SUPPLIED DATA: Begin

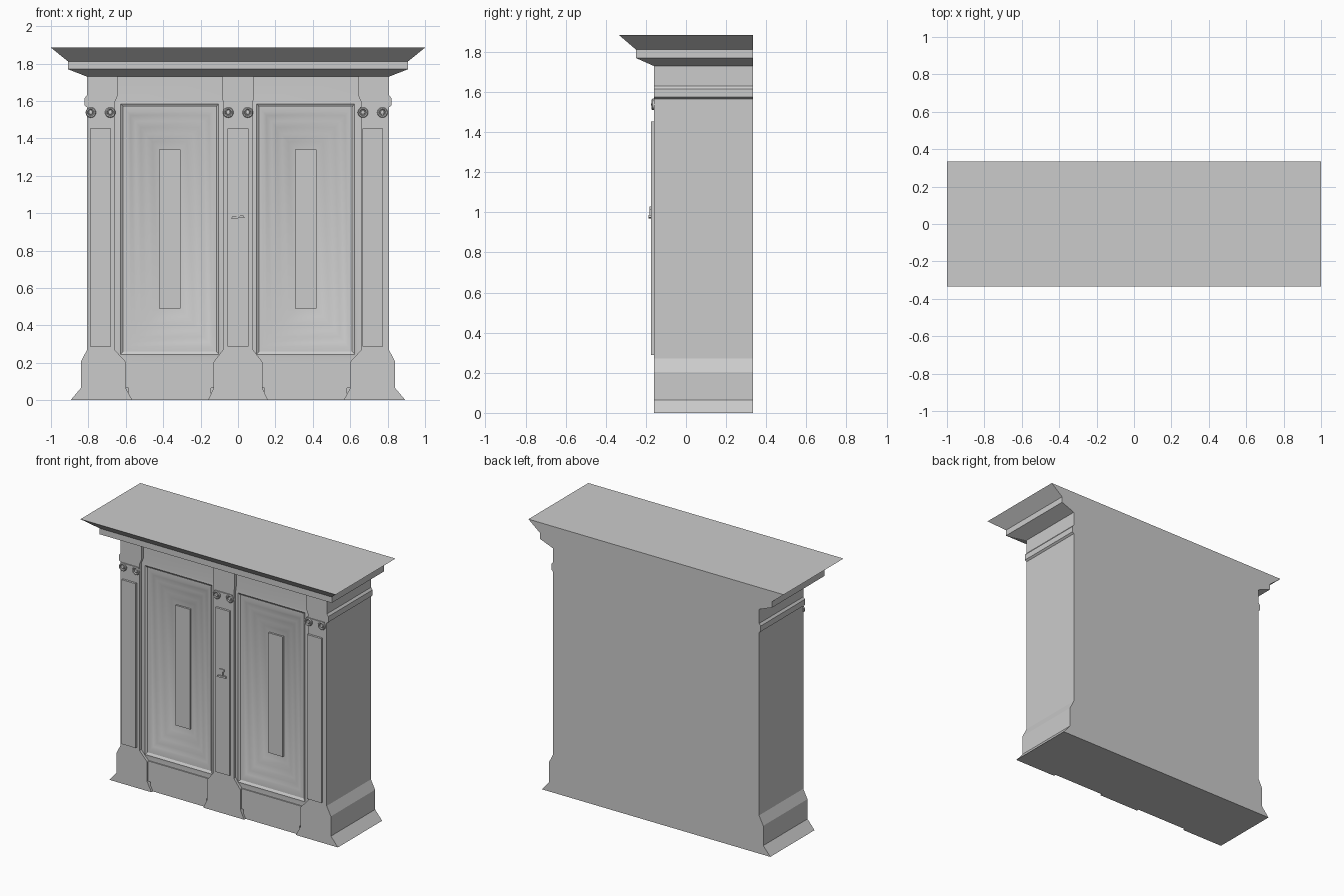
import bpy
import bmesh

if "Cube" in bpy.data.objects:
    bpy.data.objects.remove(bpy.data.objects["Cube"])

BACK, FRONT, CORE, DOOR = 0.335, -0.16, -0.07, -0.14

stone = bpy.data.materials.new("plain grey")
stone.use_nodes = True
stone.diffuse_color = (0.6, 0.6, 0.6, 1)
stone.node_tree.nodes["Principled BSDF"].inputs["Base Color"].default_value = (0.6, 0.6, 0.6, 1)


def finish(name, bm, smooth=None):
    bmesh.ops.recalc_face_normals(bm, faces=bm.faces)
    mesh = bpy.data.meshes.new(name)
    bm.to_mesh(mesh)
    bm.free()
    mesh.materials.append(stone)
    obj = bpy.data.objects.new(name, mesh)
    bpy.context.collection.objects.link(obj)
    if smooth:
        bpy.ops.object.select_all(action="DESELECT")
        obj.select_set(True)
        bpy.context.view_layer.objects.active = obj
        bpy.ops.object.shade_smooth_by_angle(angle=smooth)
    return obj


def prism(name, outline, y0, y1):
    """Extrude an (x, z) outline from y0 back to y1."""
    bm = bmesh.new()
    face = bm.faces.new([bm.verts.new((x, y0, z)) for x, z in outline])
    ext = bmesh.ops.extrude_face_region(bm, geom=[face])
    verts = [v for v in ext["geom"] if isinstance(v, bmesh.types.BMVert)]
    bmesh.ops.translate(bm, verts=verts, vec=(0, y1 - y0, 0))
    return finish(name, bm)


def box(name, x0, x1, z0, z1, y0, y1):
    return prism(name, [(x0, z0), (x1, z0), (x1, z1), (x0, z1)], y0, y1)


def loft(name, rings, cap_start=True, cap_end=True, smooth=None):
    """Skin a stack of rings that have equal point counts."""
    bm = bmesh.new()
    loops = [[bm.verts.new(p) for p in ring] for ring in rings]
    n = len(loops[0])
    for a, b in zip(loops, loops[1:]):
        for i in range(n):
            j = (i + 1) % n
            bm.faces.new((a[i], a[j], b[j], b[i]))
    if cap_start:
        bm.faces.new(loops[0])
    if cap_end:
        bm.faces.new(loops[-1])
    return finish(name, bm, smooth)


# Outer side edge from floor to cornice, as (x, z)
SIDE = [(0.895, 0), (0.84, 0.065), (0.84, 0.205), (0.807, 0.27), (0.807, 1.565),
        (0.82, 1.575), (0.82, 1.615), (0.808, 1.63), (0.808, 1.73)]
# Inner edge of an outer post, and half outline of the middle post
INNER = [(0.565, 0), (0.6, 0.065), (0.6, 0.205), (0.66, 0.27), (0.66, 1.59), (0.643, 1.63), (0.643, 1.73)]
MIDDLE = [(0.16, 0), (0.13, 0.065), (0.13, 0.205), (0.08, 0.27), (0.08, 1.59), (0.085, 1.63), (0.085, 1.73)]


def flip(points):
    return [(-x, z) for x, z in points]


# Cabinet core
prism("cabinet_body", SIDE + flip(SIDE)[::-1], CORE, BACK)

# Posts
prism("post_left", SIDE + INNER[::-1], FRONT, CORE)
prism("post_right", flip(SIDE + INNER[::-1]), FRONT, CORE)
prism("post_middle", MIDDLE + flip(MIDDLE)[::-1], FRONT, CORE)

# Cornice with overhang on front and sides
rings = []
for w, front, z in [(0.808, FRONT, 1.73), (0.91, -0.25, 1.77), (0.91, -0.25, 1.812), (1.0, -0.335, 1.885)]:
    rings.append([(-w, front, z), (w, front, z), (w, BACK, z), (-w, BACK, z)])
loft("cornice", rings)


# Scroll: ring-shaped turned profile facing forward, with a raised eye
def scroll(name, cx, cz):
    import math
    profile = [(0.028, -0.155), (0.028, -0.168), (0.024, -0.173), (0.018, -0.172),
               (0.015, -0.163), (0.012, -0.163), (0.01, -0.171), (0.004, -0.174)]
    turns = []
    for r, y in profile:
        turns.append([(cx + r * math.cos(math.tau * i / 20), y, cz + r * math.sin(math.tau * i / 20))
                      for i in range(20)])
    loft(name, turns, smooth=0.6)


# Post panels, capitals and scrolls
for label, cx in [("right", -0.735), ("middle", 0.0), ("left", 0.72)]:
    box(f"post_panel_{label}", cx - 0.055, cx + 0.055, 0.288, 1.452, -0.175, FRONT + 0.01)
    box(f"capital_band_{label}", cx - 0.068, cx + 0.068, 1.555, 1.567, -0.167, FRONT + 0.01)
    for s in (-1, 1):
        scroll(f"scroll_{label}_{'inner' if s < 0 else 'outer'}", cx + 0.052 * s, 1.538)

# Doors: sunken moulded field with a small raised centre panel
MOULDING = [(0, 0), (0.06, -0.004), (0.12, 0.006), (0.22, 0.007), (0.3, 0.016), (0.42, 0.018),
            (0.55, 0.03), (0.68, 0.034), (0.84, 0.047), (1, 0.055)]
for label, cx in [("right", -0.365), ("left", 0.362)]:
    def rect(half, z0, z1, y):
        return [(cx - half, y, z0), (cx + half, y, z0), (cx + half, y, z1), (cx - half, y, z1)]

    door = [rect(0.3, 0.2, 1.73, DOOR)]
    for t, sink in MOULDING:
        door.append(rect(0.275 + (0.057 - 0.275) * t, 0.23 + 0.26 * t, 1.6 - 0.26 * t, DOOR + sink))
    loft(f"door_{label}", door, cap_start=False, smooth=0.5)
    box(f"door_panel_{label}", cx - 0.057, cx + 0.057, 0.49, 1.34, -0.098, -0.08)
    # Plinth below the door
    box(f"plinth_{label}", cx - 0.25, cx + 0.25, 0.065, 0.208, -0.148, CORE)
    box(f"plinth_foot_{label}", cx - 0.22, cx + 0.22, 0, 0.065, -0.144, CORE)

# Lock plate with a small latch
box("lock_plate", -0.018, 0.018, 1.015, 1.03, -0.182, -0.17)
prism("latch_handle", [(-0.04, 0.97), (0.035, 0.975), (0.03, 0.988), (-0.03, 0.982)], -0.187, -0.17)
box("latch_pin", -0.007, 0.007, 0.98, 1.02, -0.182, -0.17)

SUPPLIED DATA: End

[REQUIREMENT] In the listing above, the lines from the one containing "# Scroll: ring-shaped" through the one containing "door, cap_start=False, smooth=0.5)" must be set down exactly, with no other lines.

[RESPONSE BELOW]
# Scroll: ring-shaped turned profile facing forward, with a raised eye
def scroll(name, cx, cz):
    import math
    profile = [(0.028, -0.155), (0.028, -0.168), (0.024, -0.173), (0.018, -0.172),
               (0.015, -0.163), (0.012, -0.163), (0.01, -0.171), (0.004, -0.174)]
    turns = []
    for r, y in profile:
        turns.append([(cx + r * math.cos(math.tau * i / 20), y, cz + r * math.sin(math.tau * i / 20))
                      for i in range(20)])
    loft(name, turns, smooth=0.6)


# Post panels, capitals and scrolls
for label, cx in [("right", -0.735), ("middle", 0.0), ("left", 0.72)]:
    box(f"post_panel_{label}", cx - 0.055, cx + 0.055, 0.288, 1.452, -0.175, FRONT + 0.01)
    box(f"capital_band_{label}", cx - 0.068, cx + 0.068, 1.555, 1.567, -0.167, FRONT + 0.01)
    for s in (-1, 1):
        scroll(f"scroll_{label}_{'inner' if s < 0 else 'outer'}", cx + 0.052 * s, 1.538)

# Doors: sunken moulded field with a small raised centre panel
MOULDING = [(0, 0), (0.06, -0.004), (0.12, 0.006), (0.22, 0.007), (0.3, 0.016), (0.42, 0.018),
            (0.55, 0.03), (0.68, 0.034), (0.84, 0.047), (1, 0.055)]
for label, cx in [("right", -0.365), ("left", 0.362)]:
    def rect(half, z0, z1, y):
        return [(cx - half, y, z0), (cx + half, y, z0), (cx + half, y, z1), (cx - half, y, z1)]

    door = [rect(0.3, 0.2, 1.73, DOOR)]
    for t, sink in MOULDING:
        door.append(rect(0.275 + (0.057 - 0.275) * t, 0.23 + 0.26 * t, 1.6 - 0.26 * t, DOOR + sink))
    loft(f"door_{label}", door, cap_start=False, smooth=0.5)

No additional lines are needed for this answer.